§ RECORDED DATA:
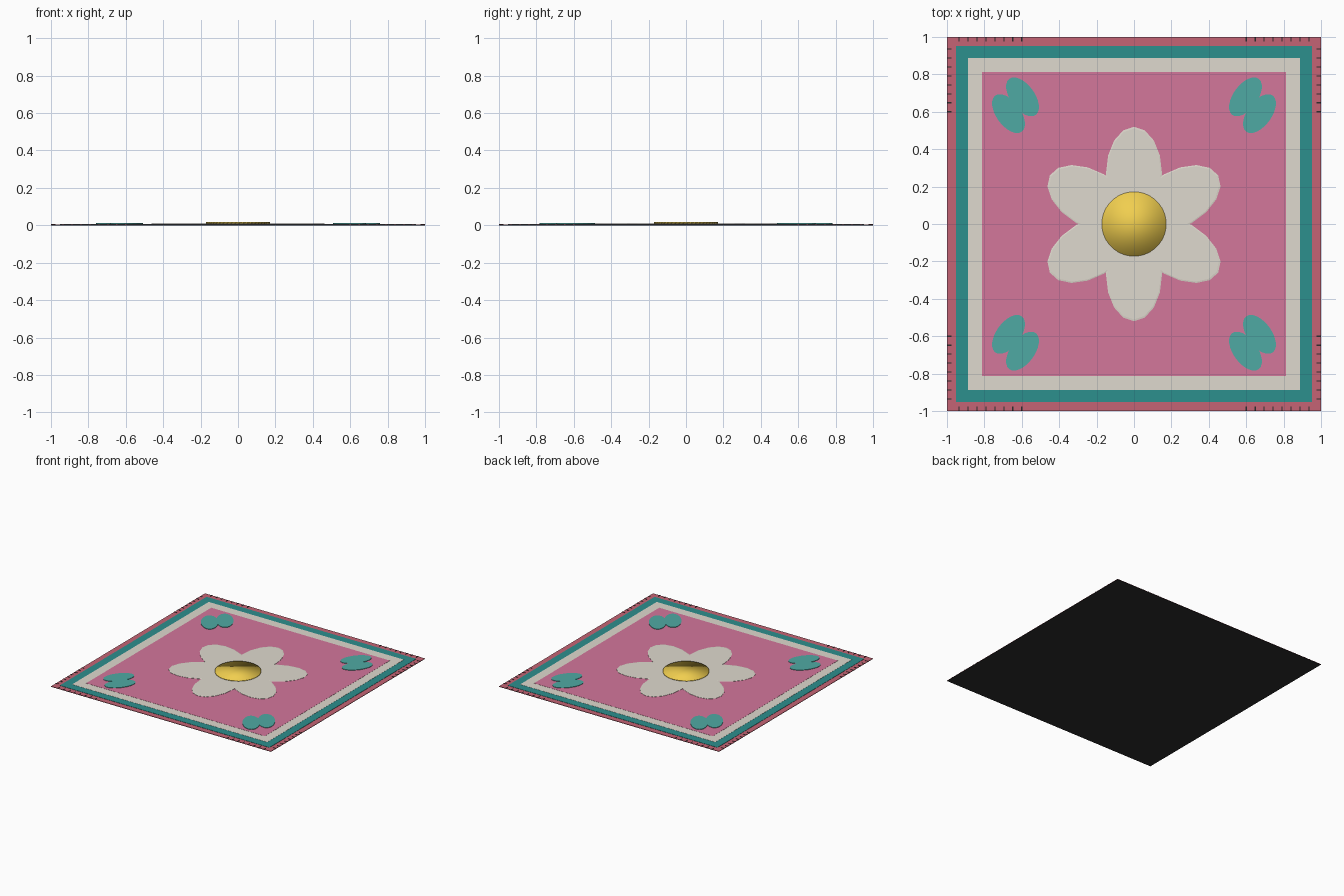
import bpy, bmesh
from math import radians, pi
from mathutils import Matrix

if "Cube" in bpy.data.objects:
    bpy.data.objects.remove(bpy.data.objects["Cube"])


def material(name, rgb):
    m = bpy.data.materials.new(name)
    m.diffuse_color = [(c / 255) ** 2.2 for c in rgb] + [1]
    m.use_nodes = True
    m.node_tree.nodes["Principled BSDF"].inputs["Base Color"].default_value = m.diffuse_color
    return m


ROSE = material("rose", (196, 100, 116))
TEAL = material("teal", (48, 142, 140))
CREAM = material("cream", (222, 217, 205))
PINK = material("pink", (210, 118, 154))
LEAF = material("leaf_teal", (80, 168, 162))
GOLD = material("gold", (240, 205, 80))
DARK = material("dark", (48, 48, 48))


def finish(name, bm, mat, smooth=False):
    me = bpy.data.meshes.new(name)
    bm.to_mesh(me)
    bm.free()
    me.materials.append(mat)
    for p in me.polygons:
        p.use_smooth = smooth
    ob = bpy.data.objects.new(name, me)
    bpy.context.collection.objects.link(ob)
    return ob


def add_box(bm, x, y, z0, z1, sx, sy):
    bmesh.ops.create_cube(bm, size=1, matrix=Matrix.Translation((x, y, (z0 + z1) / 2))
                          @ Matrix.Diagonal((sx, sy, z1 - z0, 1)))


def slab(name, half, z0, z1, mat):
    bm = bmesh.new()
    add_box(bm, 0, 0, z0, z1, 2 * half, 2 * half)
    return finish(name, bm, mat)


def disc(name, x, y, z0, z1, a, b, angle, segments, mat, smooth=False, rim=0):
    """Flat elliptical disc, long axis a turned by angle, optional bevelled rim."""
    bm = bmesh.new()
    h = z1 - z0
    place = (Matrix.Translation((x, y, 0)) @ Matrix.Rotation(angle, 4, 'Z')
             @ Matrix.Diagonal((a, b, 1, 1)))
    rings = [(1, z0), (1, z1)] if not rim else [(1, z0), (1, z1 - h * .3), (1 - rim, z1)]
    for r, z in rings:
        bmesh.ops.create_circle(bm, segments=segments, radius=r,
                                matrix=place @ Matrix.Translation((0, 0, z)))
    bm.verts.ensure_lookup_table()
    v = [bm.verts[i * segments:(i + 1) * segments] for i in range(len(rings))]
    for lo, hi in zip(v, v[1:]):
        for i in range(segments):
            j = (i + 1) % segments
            bm.faces.new((lo[i], lo[j], hi[j], hi[i]))
    bm.faces.new(v[0][::-1])
    bm.faces.new(v[-1])
    bmesh.ops.recalc_face_normals(bm, faces=bm.faces)
    return finish(name, bm, mat, smooth)


# Stacked rug layers
slab("backing", 1.0, 0.0, 0.001, DARK)
slab("outer_border", 1.0, 0.001, 0.004, ROSE)
slab("teal_band", 0.953, 0.003, 0.006, TEAL)
slab("cream_band", 0.887, 0.005, 0.007, CREAM)
slab("pink_field", 0.812, 0.006, 0.008, PINK)

# Short stitches on the edges near each corner
bm = bmesh.new()
for s in (-1, 1):
    for t in (-1, 1):
        for i in range(8):
            p = t * (0.60 + i * 0.048)
            add_box(bm, p, s * 0.988, 0.003, 0.006, 0.006, 0.024)
            add_box(bm, s * 0.988, p, 0.003, 0.006, 0.024, 0.006)
finish("edge_stitches", bm, DARK)

# Six-petal flower
for k in range(6):
    ang = radians(90 + 60 * k)
    c = Matrix.Rotation(ang, 3, 'Z').col[0] * 0.27
    disc(f"petal_{k + 1}", c.x, c.y, 0.007, 0.011, 0.25, 0.15, ang, 16, CREAM, rim=0.04)
disc("flower_centre", 0, 0, 0.010, 0.017, 0.172, 0.172, 0, 48, GOLD, smooth=True)

# Pair of parallel leaves mirrored into every corner
for sx in (-1, 1):
    for sy in (-1, 1):
        for n, (x, y) in enumerate(((0.596, 0.68), (0.671, 0.59))):
            ang = radians(54) if sx * sy > 0 else radians(126)
            # the leaf leans outward at the top, toward the near side edge
            ang = pi - radians(54) if sx * sy < 0 else ang
            disc(f"leaf_{n + 1}", sx * x, sy * y, 0.007, 0.0115, 0.12, 0.065, ang, 24, LEAF)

§ WHAT THIS TASK INVOLVES: Copy the lines above exactly, beginning at the line that has "m.use_nodes = True" and stopping after the line that has "(z0 + z1) / 2))", and omit the rest.

§ TASK RESULT:
    m.use_nodes = True
    m.node_tree.nodes["Principled BSDF"].inputs["Base Color"].default_value = m.diffuse_color
    return m


ROSE = material("rose", (196, 100, 116))
TEAL = material("teal", (48, 142, 140))
CREAM = material("cream", (222, 217, 205))
PINK = material("pink", (210, 118, 154))
LEAF = material("leaf_teal", (80, 168, 162))
GOLD = material("gold", (240, 205, 80))
DARK = material("dark", (48, 48, 48))


def finish(name, bm, mat, smooth=False):
    me = bpy.data.meshes.new(name)
    bm.to_mesh(me)
    bm.free()
    me.materials.append(mat)
    for p in me.polygons:
        p.use_smooth = smooth
    ob = bpy.data.objects.new(name, me)
    bpy.context.collection.objects.link(ob)
    return ob


def add_box(bm, x, y, z0, z1, sx, sy):
    bmesh.ops.create_cube(bm, size=1, matrix=Matrix.Translation((x, y, (z0 + z1) / 2))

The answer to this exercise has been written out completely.